Apollo Pavilion, Victor Pasmore 1969
Former Principal Conservation Officer at Durham County Council, David Sparkes was asked to consider which site within County Durham was his favourite.
I found that many examples came to mind. Being blessed with such a variety throughout Durham and its surrounding area and without wanting to select perhaps an obvious choice, a favourite site of mine is Pasmore’s Apollo Pavilion, Peterlee.
As part of the urban planning policy for post-war Britain a social reconstruction of ‘New Towns’ within the UK was formed. A significant amount of new housing was proposed to be developed on the acquired land. Peterlee was selected to become a centre for alternative employment to the mining industry. The proposals required an amount of vision and imagination to be deemed a success. Victor Pasmore was appointed as consulting director within the urban design process to instil an element of impact vital to the development.

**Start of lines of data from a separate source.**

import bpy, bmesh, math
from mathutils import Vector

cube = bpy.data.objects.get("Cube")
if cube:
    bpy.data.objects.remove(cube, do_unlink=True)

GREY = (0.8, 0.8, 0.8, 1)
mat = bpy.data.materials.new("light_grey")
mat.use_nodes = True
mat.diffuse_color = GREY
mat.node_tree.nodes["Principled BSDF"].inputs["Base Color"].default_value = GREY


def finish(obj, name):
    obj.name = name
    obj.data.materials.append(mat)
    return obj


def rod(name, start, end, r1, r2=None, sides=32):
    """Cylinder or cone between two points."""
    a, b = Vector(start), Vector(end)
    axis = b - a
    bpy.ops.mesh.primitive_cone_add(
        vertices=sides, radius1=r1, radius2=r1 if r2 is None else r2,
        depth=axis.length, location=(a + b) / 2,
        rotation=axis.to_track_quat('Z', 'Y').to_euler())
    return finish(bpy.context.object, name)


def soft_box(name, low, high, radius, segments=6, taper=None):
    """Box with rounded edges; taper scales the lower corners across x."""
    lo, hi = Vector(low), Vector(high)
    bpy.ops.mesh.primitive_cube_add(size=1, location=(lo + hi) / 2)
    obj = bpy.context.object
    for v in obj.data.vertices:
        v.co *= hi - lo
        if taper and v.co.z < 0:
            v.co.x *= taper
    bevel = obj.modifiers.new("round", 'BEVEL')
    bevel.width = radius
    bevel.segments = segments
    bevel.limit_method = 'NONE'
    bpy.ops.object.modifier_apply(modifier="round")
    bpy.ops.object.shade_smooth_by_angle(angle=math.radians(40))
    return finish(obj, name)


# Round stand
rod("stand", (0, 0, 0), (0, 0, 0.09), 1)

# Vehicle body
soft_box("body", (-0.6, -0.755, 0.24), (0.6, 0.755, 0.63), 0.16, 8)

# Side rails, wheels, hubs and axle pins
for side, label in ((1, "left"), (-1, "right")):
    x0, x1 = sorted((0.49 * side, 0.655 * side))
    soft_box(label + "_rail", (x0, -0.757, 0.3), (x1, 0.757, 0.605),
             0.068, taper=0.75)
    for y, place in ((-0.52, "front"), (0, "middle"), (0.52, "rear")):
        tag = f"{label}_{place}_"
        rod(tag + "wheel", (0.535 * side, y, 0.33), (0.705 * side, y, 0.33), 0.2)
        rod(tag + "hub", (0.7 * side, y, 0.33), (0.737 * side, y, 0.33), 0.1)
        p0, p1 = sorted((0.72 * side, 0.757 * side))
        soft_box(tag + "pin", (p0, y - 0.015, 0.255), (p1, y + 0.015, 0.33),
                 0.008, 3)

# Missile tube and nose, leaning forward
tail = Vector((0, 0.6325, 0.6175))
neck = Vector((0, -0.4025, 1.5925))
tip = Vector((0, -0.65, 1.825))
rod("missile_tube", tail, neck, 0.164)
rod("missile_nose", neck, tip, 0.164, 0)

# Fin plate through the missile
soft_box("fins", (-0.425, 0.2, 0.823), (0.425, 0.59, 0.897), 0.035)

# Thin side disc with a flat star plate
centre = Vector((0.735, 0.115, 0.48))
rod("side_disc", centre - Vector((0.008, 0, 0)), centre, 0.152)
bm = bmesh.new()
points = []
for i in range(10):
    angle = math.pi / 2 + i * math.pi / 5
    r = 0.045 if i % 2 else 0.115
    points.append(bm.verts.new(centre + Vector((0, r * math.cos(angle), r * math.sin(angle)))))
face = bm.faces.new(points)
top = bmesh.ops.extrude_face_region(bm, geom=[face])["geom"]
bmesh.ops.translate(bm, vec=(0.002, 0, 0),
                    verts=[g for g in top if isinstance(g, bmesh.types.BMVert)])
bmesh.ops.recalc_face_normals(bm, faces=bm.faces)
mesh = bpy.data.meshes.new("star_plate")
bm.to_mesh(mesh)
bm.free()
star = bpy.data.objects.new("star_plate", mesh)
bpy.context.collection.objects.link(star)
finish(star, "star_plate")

Pasmore’s work derived from an abstract style, where a reference to landscape and architecture was a central reference. He experimented with relief forms and the layering of materials, which culminated in generating installations with exhibition qualities. Pasmore was able to consider relationships between spaces, opportunities for variations to occur and ways in which experiencing the space could be manipulated. This understanding of spatial quality led to his design work within Peterlee, where he was able to explore such possibilities in full scale.
The Pavilion structure was cast on-site from reinforced concrete, minimally decorated with two of Pasmore’s murals, spanned a small lake and connected the separate areas of the development as an integral part of the landscape. Its simplistic integration into the landscape as ‘functional art’ enabled architecture and artists’ vision to combine. The structure was named in honour of the Apollo Space Programme as a ‘symbol of adventure, hope and optimism’.
Criticism and lack of support from the local community led to the Pavilion suffering from neglect and vandalism, rapidly falling into disrepair, leading sadly to a general feeling that the structure was in fact an ‘eyesore’ within the development. However, in 2002, a group was formed to ensure the Pavilions safekeeping and to maintain its future within the area. The ‘Apollo Pavilion Community Association’ was granted Heritage Lottery Funding in 2008 which led to its careful restoration in 2009 and was established as a Grade II* Listed building in December 2011.
My reasoning for regarding the Apollo Pavilion as a favourite site within the area is in an appreciation of its simplicity and purpose exceeding expectations. Defying the brink of demolition; surging through to restoration and ultimately being honoured on the Heritage list. The Apollo Pavilion should be duly respected as a rare example of post-war architecture, and remain a proud monument to our history and vision within the North East.